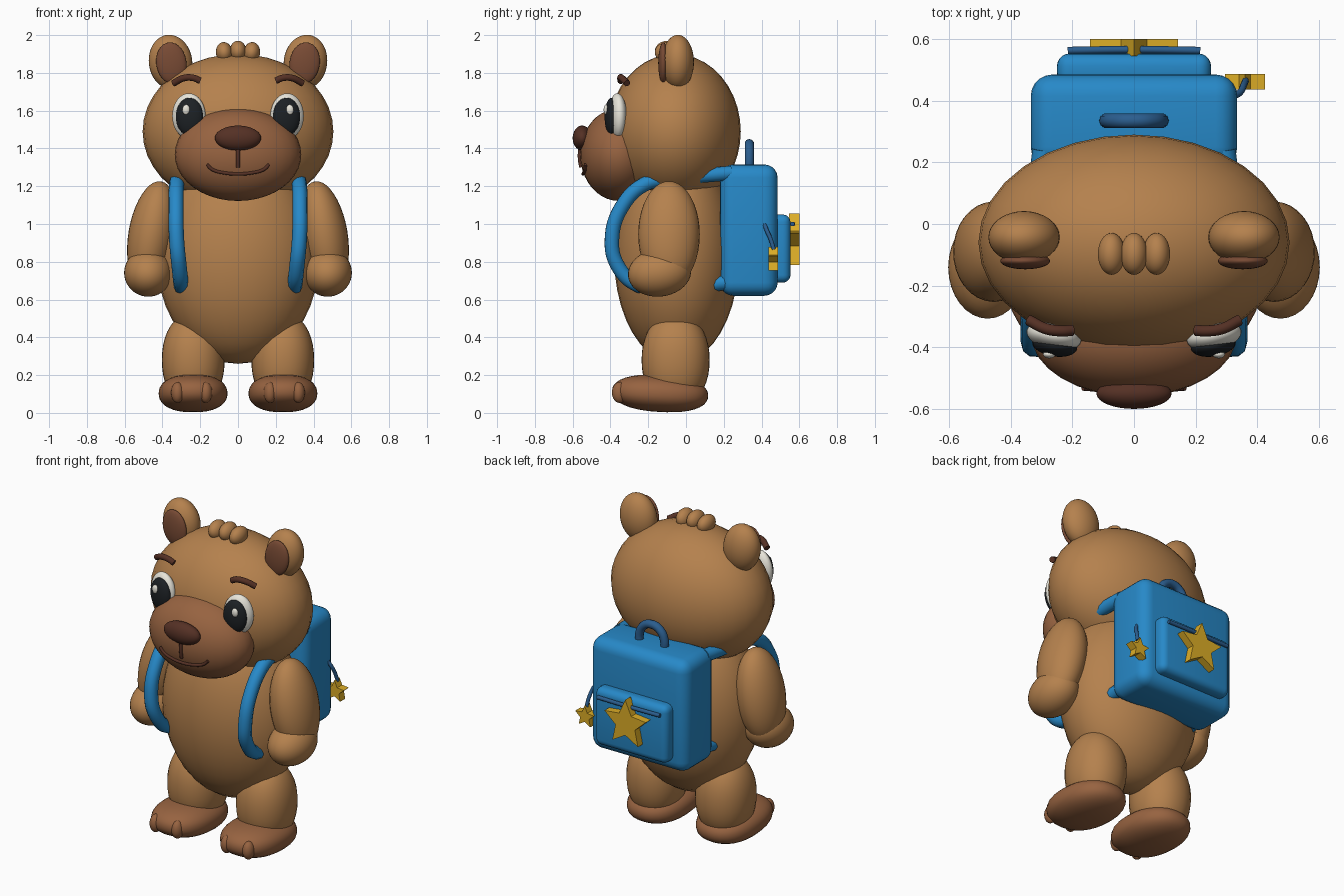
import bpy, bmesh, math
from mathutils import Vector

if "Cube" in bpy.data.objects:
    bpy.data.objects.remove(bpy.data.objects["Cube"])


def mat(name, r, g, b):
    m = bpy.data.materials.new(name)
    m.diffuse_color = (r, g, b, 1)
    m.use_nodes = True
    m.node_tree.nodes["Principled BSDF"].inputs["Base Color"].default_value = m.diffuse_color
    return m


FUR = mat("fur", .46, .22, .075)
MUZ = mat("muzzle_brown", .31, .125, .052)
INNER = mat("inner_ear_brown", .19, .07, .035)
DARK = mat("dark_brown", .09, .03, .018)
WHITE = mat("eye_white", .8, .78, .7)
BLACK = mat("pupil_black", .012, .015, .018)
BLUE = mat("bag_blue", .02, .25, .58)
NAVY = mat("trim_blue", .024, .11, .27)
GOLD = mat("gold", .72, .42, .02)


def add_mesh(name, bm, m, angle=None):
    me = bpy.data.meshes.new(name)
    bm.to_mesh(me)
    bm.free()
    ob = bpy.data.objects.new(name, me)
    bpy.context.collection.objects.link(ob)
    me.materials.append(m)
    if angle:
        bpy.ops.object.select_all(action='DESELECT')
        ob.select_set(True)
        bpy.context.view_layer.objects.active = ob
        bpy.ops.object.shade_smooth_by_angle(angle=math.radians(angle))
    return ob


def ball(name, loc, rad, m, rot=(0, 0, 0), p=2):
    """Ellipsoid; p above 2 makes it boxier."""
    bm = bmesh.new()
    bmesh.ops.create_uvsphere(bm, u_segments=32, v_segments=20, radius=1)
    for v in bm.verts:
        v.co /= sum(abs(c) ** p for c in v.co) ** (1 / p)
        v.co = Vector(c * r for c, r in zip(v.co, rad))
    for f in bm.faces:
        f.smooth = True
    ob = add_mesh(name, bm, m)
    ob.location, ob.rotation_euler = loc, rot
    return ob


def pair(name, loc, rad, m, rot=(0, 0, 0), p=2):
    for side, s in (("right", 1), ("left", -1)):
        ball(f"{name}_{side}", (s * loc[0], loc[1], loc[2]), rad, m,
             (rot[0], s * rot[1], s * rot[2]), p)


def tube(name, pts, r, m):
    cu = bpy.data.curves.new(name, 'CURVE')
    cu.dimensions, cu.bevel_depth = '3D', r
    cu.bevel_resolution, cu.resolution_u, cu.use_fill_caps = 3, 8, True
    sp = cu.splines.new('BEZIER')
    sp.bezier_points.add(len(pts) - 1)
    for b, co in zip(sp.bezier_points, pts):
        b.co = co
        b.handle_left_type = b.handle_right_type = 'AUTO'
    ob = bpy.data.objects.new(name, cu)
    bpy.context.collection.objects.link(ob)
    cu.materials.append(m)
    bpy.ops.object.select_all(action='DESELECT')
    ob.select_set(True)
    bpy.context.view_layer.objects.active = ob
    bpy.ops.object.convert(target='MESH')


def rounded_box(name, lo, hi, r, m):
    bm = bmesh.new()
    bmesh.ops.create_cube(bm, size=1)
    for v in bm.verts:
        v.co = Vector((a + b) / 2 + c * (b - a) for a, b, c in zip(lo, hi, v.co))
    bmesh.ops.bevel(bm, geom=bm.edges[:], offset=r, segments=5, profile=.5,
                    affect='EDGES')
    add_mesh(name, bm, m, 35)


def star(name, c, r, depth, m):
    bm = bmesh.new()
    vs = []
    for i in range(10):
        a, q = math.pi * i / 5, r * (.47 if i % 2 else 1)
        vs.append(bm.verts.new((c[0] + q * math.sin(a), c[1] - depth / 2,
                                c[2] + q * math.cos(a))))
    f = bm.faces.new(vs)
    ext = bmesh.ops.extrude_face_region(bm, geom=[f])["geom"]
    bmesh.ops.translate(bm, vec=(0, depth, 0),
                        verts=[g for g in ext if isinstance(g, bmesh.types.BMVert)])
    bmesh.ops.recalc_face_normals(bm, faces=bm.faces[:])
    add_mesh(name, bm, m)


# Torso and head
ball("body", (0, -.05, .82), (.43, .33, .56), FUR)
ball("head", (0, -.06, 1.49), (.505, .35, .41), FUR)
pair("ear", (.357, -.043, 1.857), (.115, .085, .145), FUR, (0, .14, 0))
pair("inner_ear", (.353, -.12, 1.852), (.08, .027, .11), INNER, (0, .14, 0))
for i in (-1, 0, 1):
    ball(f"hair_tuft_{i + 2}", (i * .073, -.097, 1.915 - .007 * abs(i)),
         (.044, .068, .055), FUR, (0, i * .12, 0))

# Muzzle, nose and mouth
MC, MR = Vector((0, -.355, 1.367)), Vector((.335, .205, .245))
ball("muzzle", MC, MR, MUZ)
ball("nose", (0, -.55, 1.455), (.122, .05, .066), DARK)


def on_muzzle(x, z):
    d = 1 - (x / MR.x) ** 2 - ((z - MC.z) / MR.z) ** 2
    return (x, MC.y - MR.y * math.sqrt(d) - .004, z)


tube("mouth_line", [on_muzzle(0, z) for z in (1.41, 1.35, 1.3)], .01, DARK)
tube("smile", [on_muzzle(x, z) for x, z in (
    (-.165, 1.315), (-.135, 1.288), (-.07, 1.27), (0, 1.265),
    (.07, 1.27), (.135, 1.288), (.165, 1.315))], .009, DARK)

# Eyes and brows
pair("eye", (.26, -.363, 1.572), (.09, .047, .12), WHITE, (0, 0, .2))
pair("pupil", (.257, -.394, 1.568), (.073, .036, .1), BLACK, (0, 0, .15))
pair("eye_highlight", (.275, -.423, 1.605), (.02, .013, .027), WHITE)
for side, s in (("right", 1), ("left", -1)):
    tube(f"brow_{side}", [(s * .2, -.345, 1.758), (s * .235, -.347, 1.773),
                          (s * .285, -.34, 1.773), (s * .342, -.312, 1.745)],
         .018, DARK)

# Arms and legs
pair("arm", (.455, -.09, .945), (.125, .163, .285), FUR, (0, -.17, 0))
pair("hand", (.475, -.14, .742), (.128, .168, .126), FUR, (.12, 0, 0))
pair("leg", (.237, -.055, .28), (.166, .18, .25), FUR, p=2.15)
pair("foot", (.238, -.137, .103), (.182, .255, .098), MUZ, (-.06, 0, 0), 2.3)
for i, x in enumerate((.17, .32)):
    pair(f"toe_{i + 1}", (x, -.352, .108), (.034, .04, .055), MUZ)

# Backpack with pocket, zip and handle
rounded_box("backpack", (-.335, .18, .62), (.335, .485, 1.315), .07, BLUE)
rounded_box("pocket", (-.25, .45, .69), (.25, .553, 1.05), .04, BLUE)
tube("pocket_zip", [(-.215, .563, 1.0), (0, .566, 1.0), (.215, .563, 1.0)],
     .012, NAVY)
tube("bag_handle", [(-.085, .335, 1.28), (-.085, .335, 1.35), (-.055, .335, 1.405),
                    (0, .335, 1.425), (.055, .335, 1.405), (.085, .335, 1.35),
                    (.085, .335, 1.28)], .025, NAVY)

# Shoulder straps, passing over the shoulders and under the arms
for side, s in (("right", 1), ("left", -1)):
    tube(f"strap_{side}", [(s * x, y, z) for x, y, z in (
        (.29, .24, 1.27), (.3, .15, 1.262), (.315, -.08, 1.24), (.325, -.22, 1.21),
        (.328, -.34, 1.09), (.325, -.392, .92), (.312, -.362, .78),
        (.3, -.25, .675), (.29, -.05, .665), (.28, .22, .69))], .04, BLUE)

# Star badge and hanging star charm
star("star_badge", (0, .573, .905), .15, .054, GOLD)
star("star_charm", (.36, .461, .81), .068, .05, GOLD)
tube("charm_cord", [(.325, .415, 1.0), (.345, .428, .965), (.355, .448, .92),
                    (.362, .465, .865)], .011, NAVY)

★ ★ ★ ★ ★ ★ ★

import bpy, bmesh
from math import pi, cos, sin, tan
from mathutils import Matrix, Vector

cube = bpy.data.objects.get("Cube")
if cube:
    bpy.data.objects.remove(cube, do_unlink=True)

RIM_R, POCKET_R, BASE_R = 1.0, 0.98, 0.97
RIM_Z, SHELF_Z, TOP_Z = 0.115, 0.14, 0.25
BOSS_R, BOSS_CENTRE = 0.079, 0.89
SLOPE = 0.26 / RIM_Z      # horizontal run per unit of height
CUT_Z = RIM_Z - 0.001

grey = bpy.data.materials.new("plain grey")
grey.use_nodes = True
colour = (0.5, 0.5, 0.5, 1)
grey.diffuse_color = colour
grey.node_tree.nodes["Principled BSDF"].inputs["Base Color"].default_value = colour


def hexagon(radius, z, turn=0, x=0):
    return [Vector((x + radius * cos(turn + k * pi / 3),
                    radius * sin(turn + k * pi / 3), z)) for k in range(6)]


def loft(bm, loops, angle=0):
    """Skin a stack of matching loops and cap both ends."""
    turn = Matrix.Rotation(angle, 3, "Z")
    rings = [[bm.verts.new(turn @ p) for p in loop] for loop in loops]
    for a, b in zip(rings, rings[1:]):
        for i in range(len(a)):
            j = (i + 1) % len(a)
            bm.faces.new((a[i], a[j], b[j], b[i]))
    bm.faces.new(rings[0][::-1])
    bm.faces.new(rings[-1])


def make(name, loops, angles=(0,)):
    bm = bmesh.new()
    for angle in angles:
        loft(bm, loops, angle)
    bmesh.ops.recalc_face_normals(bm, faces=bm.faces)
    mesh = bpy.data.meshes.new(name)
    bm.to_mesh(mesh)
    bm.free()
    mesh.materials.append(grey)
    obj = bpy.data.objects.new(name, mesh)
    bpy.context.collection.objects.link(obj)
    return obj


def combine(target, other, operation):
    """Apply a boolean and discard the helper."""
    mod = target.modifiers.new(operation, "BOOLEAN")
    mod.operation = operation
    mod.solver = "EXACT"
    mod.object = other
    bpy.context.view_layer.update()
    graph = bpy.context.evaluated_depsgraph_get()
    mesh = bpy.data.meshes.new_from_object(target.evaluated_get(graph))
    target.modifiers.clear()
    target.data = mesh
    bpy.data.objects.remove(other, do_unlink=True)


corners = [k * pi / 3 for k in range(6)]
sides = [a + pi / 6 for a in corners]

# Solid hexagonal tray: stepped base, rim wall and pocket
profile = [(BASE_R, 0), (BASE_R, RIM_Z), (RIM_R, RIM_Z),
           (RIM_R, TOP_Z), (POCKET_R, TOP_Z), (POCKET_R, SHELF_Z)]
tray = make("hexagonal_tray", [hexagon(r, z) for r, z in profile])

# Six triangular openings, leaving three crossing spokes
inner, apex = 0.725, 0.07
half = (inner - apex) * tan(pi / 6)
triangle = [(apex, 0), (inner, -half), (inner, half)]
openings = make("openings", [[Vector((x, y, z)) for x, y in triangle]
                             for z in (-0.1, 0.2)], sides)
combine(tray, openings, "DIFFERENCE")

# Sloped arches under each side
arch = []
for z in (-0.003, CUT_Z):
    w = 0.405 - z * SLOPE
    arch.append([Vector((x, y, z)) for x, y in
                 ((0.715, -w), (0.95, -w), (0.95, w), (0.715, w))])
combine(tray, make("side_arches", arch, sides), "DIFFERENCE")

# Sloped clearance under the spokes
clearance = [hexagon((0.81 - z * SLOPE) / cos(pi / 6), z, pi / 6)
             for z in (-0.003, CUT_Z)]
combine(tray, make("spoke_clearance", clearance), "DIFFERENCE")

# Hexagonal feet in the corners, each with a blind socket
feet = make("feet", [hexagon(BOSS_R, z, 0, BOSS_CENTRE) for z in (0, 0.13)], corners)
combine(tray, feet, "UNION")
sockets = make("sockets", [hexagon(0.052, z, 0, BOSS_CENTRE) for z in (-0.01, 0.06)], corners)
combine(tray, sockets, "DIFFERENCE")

★ ★ ★ ★ ★ ★ ★

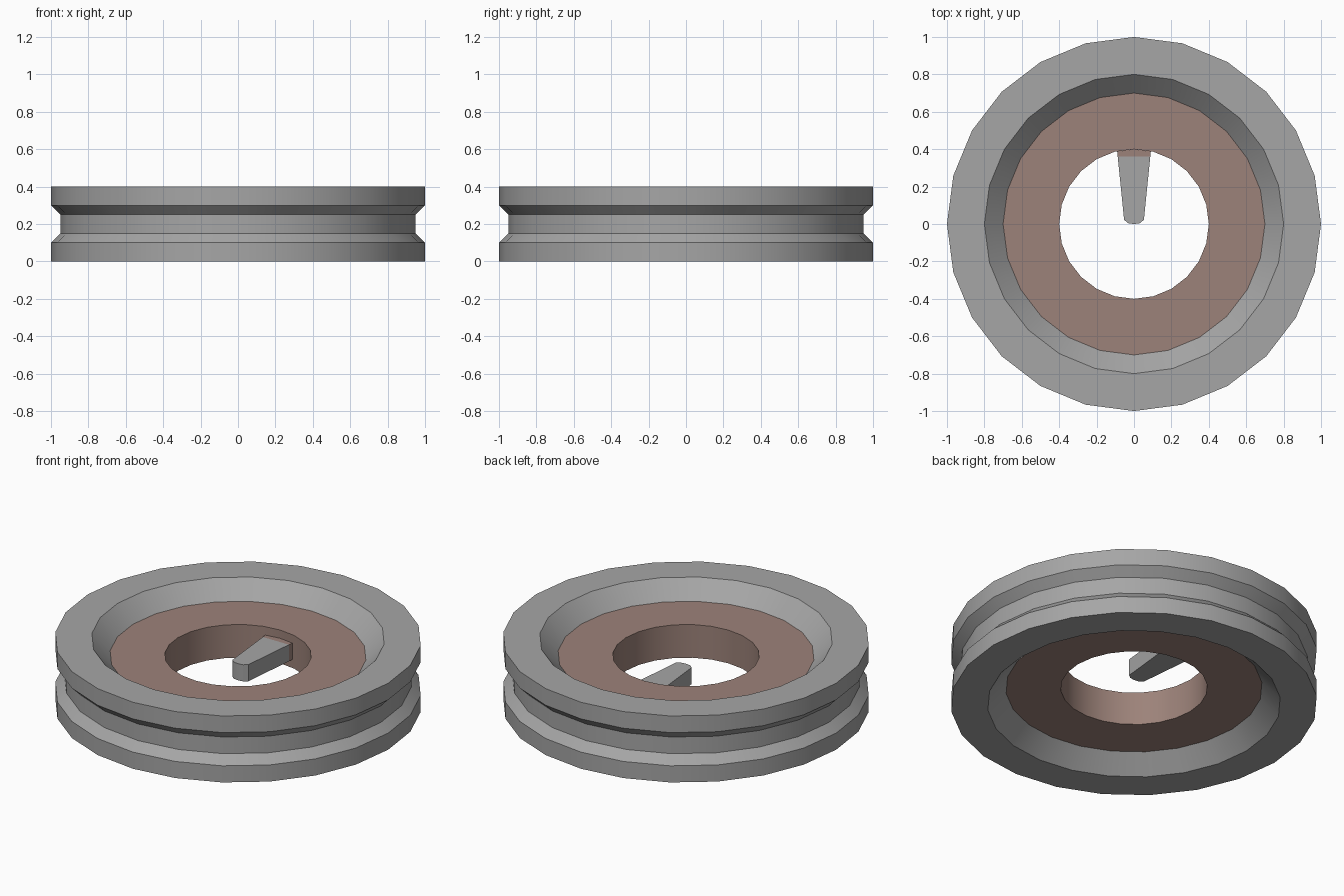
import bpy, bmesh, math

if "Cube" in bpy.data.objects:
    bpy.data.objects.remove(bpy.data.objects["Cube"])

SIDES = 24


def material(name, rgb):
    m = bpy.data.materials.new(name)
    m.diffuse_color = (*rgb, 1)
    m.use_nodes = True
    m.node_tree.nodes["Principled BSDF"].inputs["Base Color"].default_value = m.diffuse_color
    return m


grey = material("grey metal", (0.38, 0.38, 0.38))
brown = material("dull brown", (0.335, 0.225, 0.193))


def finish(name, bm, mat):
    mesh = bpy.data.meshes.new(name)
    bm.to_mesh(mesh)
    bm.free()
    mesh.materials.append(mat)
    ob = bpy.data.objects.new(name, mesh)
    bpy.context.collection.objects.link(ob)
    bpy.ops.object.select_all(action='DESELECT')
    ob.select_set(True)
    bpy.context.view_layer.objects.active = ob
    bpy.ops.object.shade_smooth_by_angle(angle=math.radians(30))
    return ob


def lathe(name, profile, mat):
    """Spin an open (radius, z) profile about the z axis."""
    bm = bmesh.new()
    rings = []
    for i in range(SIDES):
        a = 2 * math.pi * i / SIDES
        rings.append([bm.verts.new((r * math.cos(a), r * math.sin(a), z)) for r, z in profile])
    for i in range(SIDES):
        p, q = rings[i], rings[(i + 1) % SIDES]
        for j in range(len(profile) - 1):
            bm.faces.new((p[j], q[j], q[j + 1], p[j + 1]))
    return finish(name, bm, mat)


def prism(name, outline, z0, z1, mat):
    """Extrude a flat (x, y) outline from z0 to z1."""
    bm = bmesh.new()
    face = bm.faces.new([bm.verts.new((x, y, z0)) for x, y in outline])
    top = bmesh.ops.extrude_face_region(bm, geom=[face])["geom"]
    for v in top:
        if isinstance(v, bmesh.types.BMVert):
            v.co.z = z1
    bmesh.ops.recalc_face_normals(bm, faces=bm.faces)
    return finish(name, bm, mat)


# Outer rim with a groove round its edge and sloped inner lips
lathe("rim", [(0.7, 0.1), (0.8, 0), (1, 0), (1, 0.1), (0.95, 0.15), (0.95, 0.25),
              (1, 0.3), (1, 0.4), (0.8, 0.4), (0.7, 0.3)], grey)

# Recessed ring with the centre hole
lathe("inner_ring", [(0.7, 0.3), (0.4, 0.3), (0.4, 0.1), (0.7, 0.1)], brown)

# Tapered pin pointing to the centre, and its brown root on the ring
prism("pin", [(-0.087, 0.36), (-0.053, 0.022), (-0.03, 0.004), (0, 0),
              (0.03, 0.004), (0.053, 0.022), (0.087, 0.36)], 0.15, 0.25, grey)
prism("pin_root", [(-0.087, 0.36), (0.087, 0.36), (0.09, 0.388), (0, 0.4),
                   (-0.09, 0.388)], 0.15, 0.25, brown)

★ ★ ★ ★ ★ ★ ★

— ASSIGNED TASK —
Retype only the stretch of lines above starting at the one with "# Muzzle, nose and mouth" and stopping at the one with "return (x, MC.y", exactly as written, with both kept.

— WRITTEN RESPONSE —
# Muzzle, nose and mouth
MC, MR = Vector((0, -.355, 1.367)), Vector((.335, .205, .245))
ball("muzzle", MC, MR, MUZ)
ball("nose", (0, -.55, 1.455), (.122, .05, .066), DARK)


def on_muzzle(x, z):
    d = 1 - (x / MR.x) ** 2 - ((z - MC.z) / MR.z) ** 2
    return (x, MC.y - MR.y * math.sqrt(d) - .004, z)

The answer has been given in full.